In an open letter in Observer, they say the Church of England has a "moral obligation to speak up for those who have no voice". Their message is that the cap could be "profoundly unjust" to the poorest children in society, especially those in larger families and those living in expensive major cities.I'm glad to read about this. After the initial ambiguity of the church's response to the Occupy protesters outside St. Paul's Cathedral in London, it is good to see the C of E getting its story straight. And, indeed, this should be just the kind of issue the church can get straight: defending the poor, the marginalised and the voiceless should be its home turf in terms of issues. My only question is about the last phrase of that quote from the Observer article: "especially... those living in expensive major cities."
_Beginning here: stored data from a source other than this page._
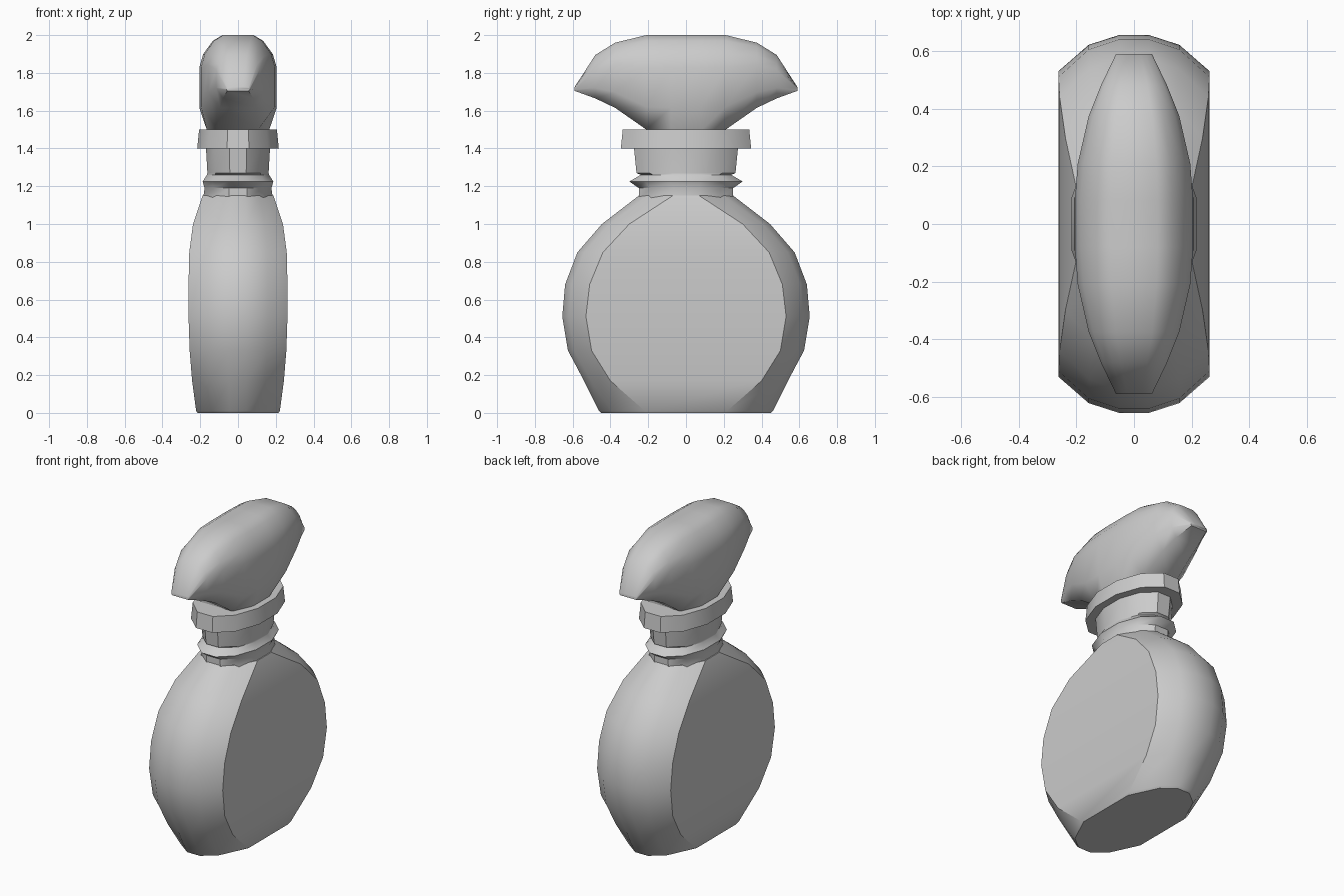
import bpy, bmesh, math

if "Cube" in bpy.data.objects:
    bpy.data.objects.remove(bpy.data.objects["Cube"])


def loft(name, rings, angle=35):
    """Skin a list of equal-length closed rings and cap both ends."""
    bm = bmesh.new()
    loops = [[bm.verts.new(p) for p in ring] for ring in rings]
    n = len(loops[0])
    for a, b in zip(loops, loops[1:]):
        for i in range(n):
            j = (i + 1) % n
            bm.faces.new((a[i], a[j], b[j], b[i]))
    bm.faces.new(loops[0][::-1])
    bm.faces.new(loops[-1])
    bmesh.ops.recalc_face_normals(bm, faces=bm.faces)
    mesh = bpy.data.meshes.new(name)
    bm.to_mesh(mesh)
    bm.free()
    obj = bpy.data.objects.new(name, mesh)
    bpy.context.collection.objects.link(obj)
    bpy.ops.object.select_all(action='DESELECT')
    bpy.context.view_layer.objects.active = obj
    obj.select_set(True)
    bpy.ops.object.shade_smooth_by_angle(angle=math.radians(angle))
    return obj


def flask_ring(z, w, flat, m):
    """12-sided section: flat sides at x = +-w, rounded ends at y = +-m."""
    q = [(w, flat), (0.6 * w, flat + 0.73 * (m - flat)), (0.2 * w, m)]
    half = q + [(-x, y) for x, y in q[::-1]]
    return [(x, y, z) for x, y in half + [(-x, -y) for x, y in half]]


def oval_ring(z, w, m, n=12):
    """12-sided oval whose flats touch x = +-w and y = +-m."""
    k = 1 / math.cos(math.pi / n)
    return [(k * w * math.cos((i + 0.5) * math.tau / n),
             k * m * math.sin((i + 0.5) * math.tau / n), z) for i in range(n)]


# Flask body: height, half depth, half length of flat panel, half length
body = [(0, .215, .20, .45), (.012, .222, .22, .462), (.17, .243, .40, .54),
        (.33, .256, .50, .625), (.51, .262, .53, .655), (.68, .262, .51, .64),
        (.85, .258, .44, .575), (1.0, .238, .30, .445), (1.15, .188, .07, .25)]
loft("flask_body", [flask_ring(*r) for r in body])

# Neck with its pointed ring
neck = [(1.13, .185, .25), (1.19, .177, .25), (1.225, .187, .30),
        (1.26, .165, .24), (1.27, .162, .262), (1.41, .17, .276)]
loft("neck", [oval_ring(*r) for r in neck])

# Collar
loft("collar", [oval_ring(1.4, .216, .345), oval_ring(1.5, .206, .335)])

# Stopper, skinned along y: y, half width, foot width, bottom z, top z
section = [(1, .24), (1, .66), (.9, .8), (.65, .94), (.4, 1)]


def stopper_ring(y, w, foot, z0, z1):
    side = [(foot, 0)] + section
    ring = side + [(-u, t) for u, t in side[::-1]]
    return [(u * w, y, z0 + t * (z1 - z0)) for u, t in ring]


half = [(.59, .062, .9, 1.705, 1.725), (.48, .115, .7, 1.665, 1.895),
        (.375, .157, .6, 1.615, 1.96), (.21, .195, .55, 1.5, 2.0),
        (.08, .205, .8, 1.495, 2.0)]
stations = [(-h[0], *h[1:]) for h in half] + half[::-1]
loft("stopper", [stopper_ring(*s) for s in stations], 50)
Now, I am not disagreeing that major cities are indeed expensive to live in. Been there, done that, do not need convincing. My only concern is that, as ever, the impact on the poorest children in rural areas is overlooked. Many teachers, health professionals and members of the clergy whose work involves rural communities will tell you that they come across the same levels of poverty and need as their colleagues in urban areas. The problem with rural poverty is that it's spread very thinly throughout the country. Numbers of families living in poverty is lower than in urban areas (around 1 in 6 adults in rural areas, compared with 1 in 4 in urban areas). That said, if the rural poor were all gathered together, you'd have a fair sized city of 3.5 million people (half a million more than the population of Wales, a city with just under half the population of London according to last year's government population estimates.).
If such a city with such levels of need were to exist in this country, you'd like to think its needs would be considered and its needs would not be so easy to overlook. So I hope that the excellent Bishop John Packer, in presenting his amendments to the Lords does find space for a few words acknowledging the very real (and often rather different) needs of the invisible rural poor, as well as the obvious needs of those affected by these reforms in our cities.